Walid El Sabbagh is a qualified marine engineer in his homeland of Egypt, but food is his passion. He spent six months perfecting his grandma’s koshari recipe before launching his food truck at Waterloo’s Middle Eastern Night Markets during Eid in 2016. Dig deep into their takeaway bowl of koshari for just $10 or add-on felafel for an extra $2.
Taste Of Egypt

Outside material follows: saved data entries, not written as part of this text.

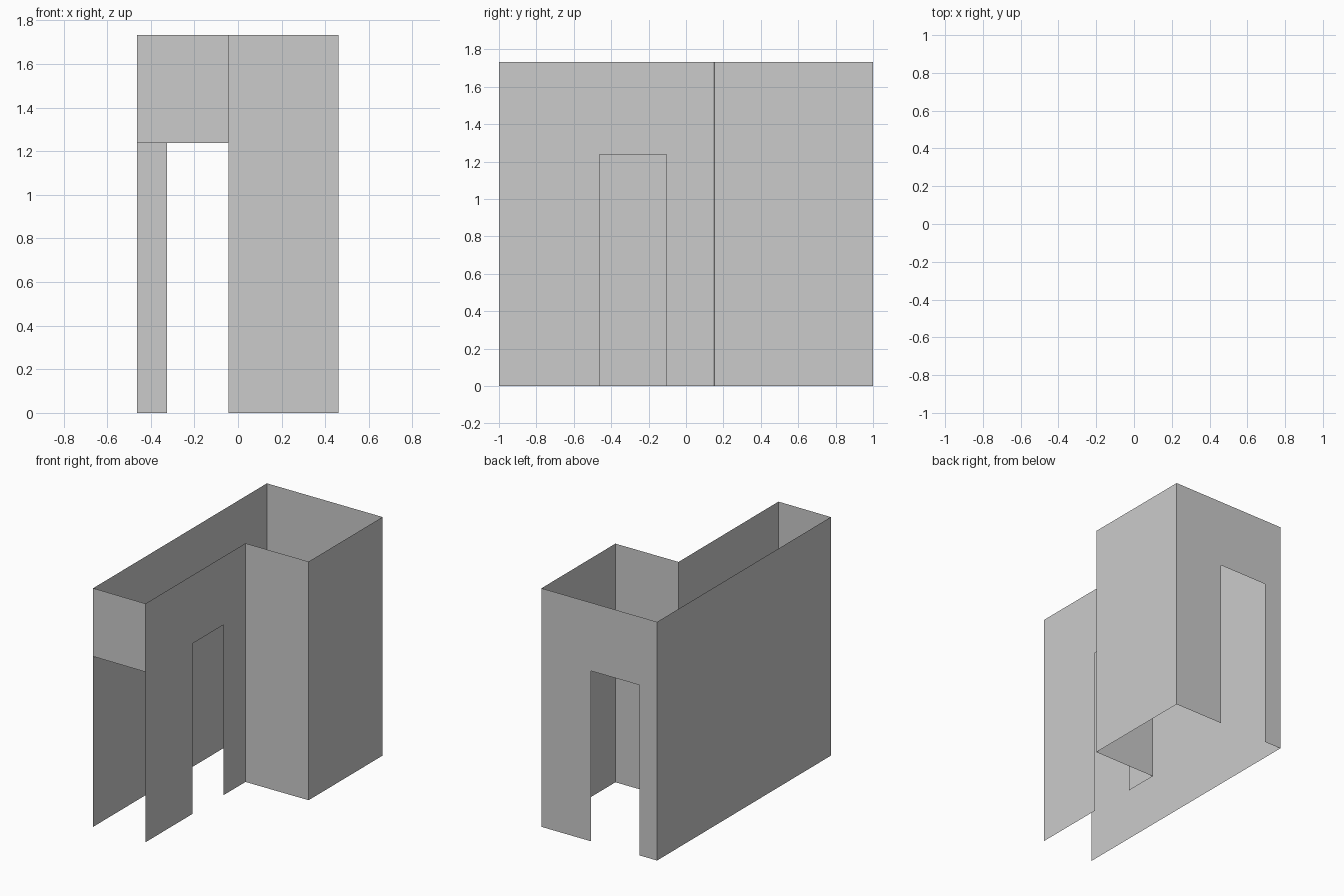
import bpy
from mathutils import Vector

if "Cube" in bpy.data.objects:
    bpy.data.objects.remove(bpy.data.objects["Cube"])

H = 1.733      # wall height
DOOR = 1.237   # door head height


def wall(name, start, end, opening=None):
    """Thin upright wall panel; opening = (from, to) as fractions of its length."""
    a, b = Vector(start), Vector(end)
    verts, faces = [], []

    def panel(t0, t1, z0, z1):
        p, q = a.lerp(b, t0), a.lerp(b, t1)
        n = len(verts)
        verts.extend([(*p, z0), (*q, z0), (*q, z1), (*p, z1)])
        faces.append((n, n + 1, n + 2, n + 3))

    if opening is None:
        panel(0, 1, 0, H)
    else:
        # one U-shaped face around the doorway, or just a lintel if fully open
        t0, t1 = opening
        if t0 <= 0 and t1 >= 1:
            panel(0, 1, DOOR, H)
        else:
            p, q = a.lerp(b, t0), a.lerp(b, t1)
            verts.extend([(*a, 0), (*p, 0), (*p, DOOR), (*q, DOOR),
                          (*q, 0), (*b, 0), (*b, H), (*a, H)])
            faces.append(tuple(range(8)))
    mesh = bpy.data.meshes.new(name)
    mesh.from_pydata(verts, [], faces)
    obj = bpy.data.objects.new(name, mesh)
    bpy.context.collection.objects.link(obj)
    return obj


# Corners of the L-shaped plan, counter-clockwise from front left
front_left, front_right = (-0.463, -1.0), (-0.043, -1.0)
inner, outer = (-0.043, 0.147), (0.461, 0.152)
back_right, back_left = (0.461, 1.0), (-0.463, 0.993)

wall("front_lintel", front_left, front_right, (0, 1))
wall("hall_side_wall", front_right, inner, (0.468, 0.780))
wall("step_wall", inner, outer)
wall("right_wall", outer, back_right)
wall("back_wall", back_right, back_left, (0.427, 0.850))
wall("left_wall", back_left, front_left)
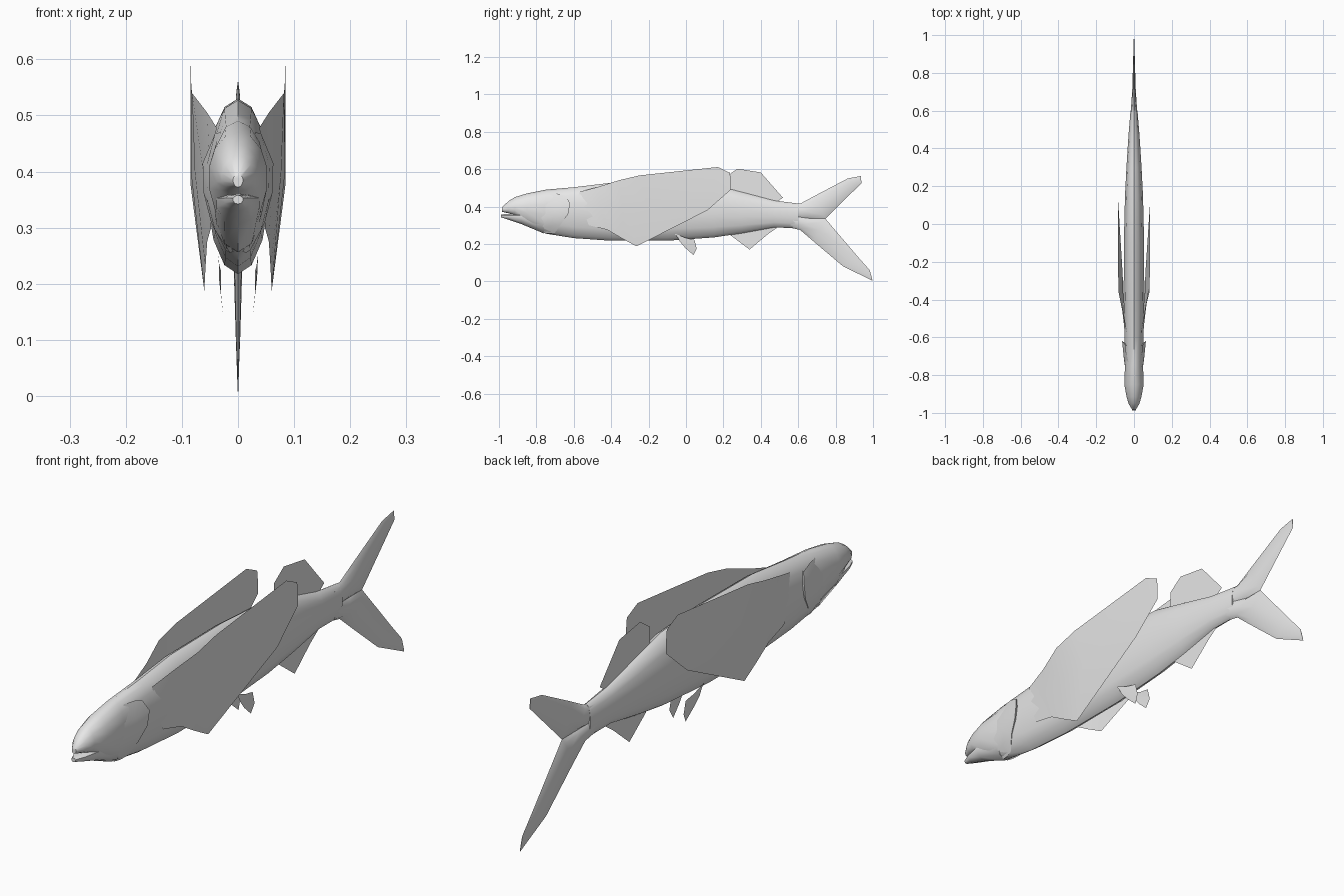
import bpy, bmesh, math

cube = bpy.data.objects.get("Cube")
if cube:
    bpy.data.objects.remove(cube, do_unlink=True)

grey = bpy.data.materials.new("pale_grey")
grey.use_nodes = True
grey.diffuse_color = (0.8, 0.8, 0.8, 1)
grey.node_tree.nodes["Principled BSDF"].inputs["Base Color"].default_value = (0.8, 0.8, 0.8, 1)


def make(name, rows, closed=False, angle=50):
    """Skin a list of equal point rows; closed rows become a capped tube."""
    bm = bmesh.new()
    vr = [[bm.verts.new(p) for p in row] for row in rows]
    n = len(rows[0])
    for a, b in zip(vr, vr[1:]):
        for i in range(n if closed else n - 1):
            j = (i + 1) % n
            bm.faces.new((a[i], a[j], b[j], b[i]))
    if closed:
        bm.faces.new(vr[0])
        bm.faces.new(vr[-1])
        bmesh.ops.recalc_face_normals(bm, faces=bm.faces)
    me = bpy.data.meshes.new(name)
    bm.to_mesh(me)
    bm.free()
    me.materials.append(grey)
    ob = bpy.data.objects.new(name, me)
    bpy.context.collection.objects.link(ob)
    bpy.ops.object.select_all(action='DESELECT')
    ob.select_set(True)
    bpy.context.view_layer.objects.active = ob
    bpy.ops.object.shade_smooth_by_angle(angle=math.radians(angle))
    return ob


def ring(y, zb, zt, w, zw, n=14):
    """Oval section with its widest point at height zw."""
    pts = []
    for i in range(n):
        a = 2 * math.pi * i / n
        c = math.cos(a)
        pts.append((w * math.sin(a), y, zw + c * ((zt - zw) if c > 0 else (zw - zb))))
    return pts


def blade(lead, trail, w, n=8):
    """Thin oval section running from a leading edge to a trailing edge (y, z)."""
    pts = []
    for i in range(n):
        a = 2 * math.pi * i / n
        t = (1 - math.cos(a)) / 2
        pts.append((w * math.sin(a), lead[0] + t * (trail[0] - lead[0]),
                    lead[1] + t * (trail[1] - lead[1])))
    return pts


def both_sides(name, rows, angle=50):
    for side, s in (("left", 1), ("right", -1)):
        make(side + "_" + name, [[(s * x, y, z) for x, y, z in (r if s > 0 else r[::-1])]
                                 for r in rows], angle=angle)


# Body and head
body = [(-.985, .372, .395, .009, .385), (-.95, .364, .428, .03, .388),
        (-.915, .352, .45, .04, .39), (-.85, .30, .47, .053, .39),
        (-.75, .255, .49, .049, .39), (-.6, .231, .503, .052, .39),
        (-.4, .217, .527, .056, .38), (-.1, .217, .53, .055, .38),
        (.15, .235, .515, .049, .38), (.3, .257, .477, .041, .37),
        (.47, .288, .432, .03, .36), (.6, .284, .416, .019, .35)]
make("body", [ring(*r) for r in body], closed=True)

# Lower jaw
jaw = [(-.988, .342, .358, .009, .35), (-.95, .33, .36, .025, .35),
       (-.88, .306, .36, .04, .35), (-.76, .256, .36, .042, .34)]
make("lower_jaw", [ring(*r, n=10) for r in jaw], closed=True)

# Forked tail
make("tail_upper_lobe", [blade((.56, .417), (.56, .33), .02),
                         blade((.61, .415), (.67, .335), .014),
                         blade((.69, .458), (.745, .335), .009),
                         blade((.865, .55), (.915, .502), .004),
                         blade((.935, .563), (.938, .525), .001)], closed=True)
make("tail_lower_lobe", [blade((.56, .286), (.56, .37), .02),
                         blade((.61, .275), (.67, .335), .014),
                         blade((.68, .215), (.745, .335), .009),
                         blade((.84, .08), (.92, .13), .004),
                         blade((.998, .003), (.982, .06), .001)], closed=True)

# Gill covers: flaps flaring out to a free rear edge, closed back to the body
both_sides("gill_cover", [
    [(.03, -.73, .47), (.045, -.77, .41), (.044, -.78, .34), (.03, -.77, .29), (.008, -.76, .258)],
    [(.041, -.68, .468), (.056, -.69, .41), (.054, -.71, .345), (.041, -.725, .295), (.014, -.73, .255)],
    [(.046, -.64, .455), (.063, -.62, .415), (.061, -.63, .36), (.048, -.665, .31), (.022, -.70, .26)],
    [(.035, -.645, .455), (.046, -.63, .415), (.045, -.64, .36), (.036, -.675, .31), (.012, -.70, .265)]])

# Large wing-like pectoral fins
both_sides("pectoral_fin", [
    [(.038, -.57, .478), (.05, -.56, .40), (.048, -.52, .30)],
    [(.055, -.47, .505), (.062, -.46, .40), (.055, -.42, .275)],
    [(.082, -.36, .54), (.077, -.34, .40), (.058, -.34, .228)],
    [(.084, -.25, .566), (.084, -.2, .40), (.06, -.265, .187)],
    [(.084, .17, .611), (.085, .14, .50), (.085, .115, .38)],
    [(.084, .235, .58), (.084, .24, .535), (.084, .24, .49)]])

# Small fanned pelvic fins
both_sides("pelvic_fin", [
    [(.036, -.06, .255), (.034, -.045, .235), (.034, -.035, .215)],
    [(.033, .0, .232), (.034, .0, .21), (.03, -.005, .18)],
    [(.03, .045, .222), (.03, .057, .175), (.026, .04, .14)]])

# Single fins on the centre line: rows of (y, z) from root to outer edge
def centre_fin(name, rows):
    make(name, [[(0, y, z) for y, z in r] for r in rows])

centre_fin("dorsal_fin", [[(.215, .48), (.215, .56)], [(.27, .465), (.275, .602)],
                          [(.40, .43), (.40, .582)], [(.48, .42), (.518, .447)]])
centre_fin("anal_fin", [[(.22, .27), (.24, .245)], [(.34, .28), (.34, .17)],
                        [(.41, .29), (.435, .25)], [(.47, .30), (.485, .285)]])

Bankstown’s Taste of Egypt has been open since 2002, making it one of the first Egyptian restaurants in Sydney. Step inside their clean, tiled dining room and you’ll be greeted with the heady, smoky smells of charcoal meats. For a happy $9, you get a saucy koshari (spelled kousharie) complete with longer pasta noodles. Aside from the rest of the very excellent menu, make sure you nab some house-made mango nectar.
Owners and cousins-in-law Ishac Soliman and George Kaldas claim the mantle for starting the first Egyptian food truck in Sydney. The El Qahirah (Arabic for Cairo) truck is an eye-catching white, blue and red, and peddles a simple menu of fuul medames (slow-cooked broad beans), taameya (Egyptian-style falafel) and koshari, all for a measly $12. Keep an eye out for their dessert options too. Best to check out their Instagram to find out where they’ll be stationed next.
Tramsheds, Forest Lodge
If you grew up around the Canterbury-Bankstown area, you’ve most likely been to Al Aseel, the popular Lebanese restaurant in Greenacre. Well, they also own and run Bekya, an upmarket Middle Eastern restaurant in the Tramsheds district. Koshari is their signature dish, and it comes out of the kitchen in a steaming double-handled pot, and generously smothered in that lip-smacking, spicy tomato sauce. It’s yours for $15.
Want to hit up the best Lebanese spots in Sydney next? Read this.
Cairo Takeaway | Image credit: Caitlin Hicks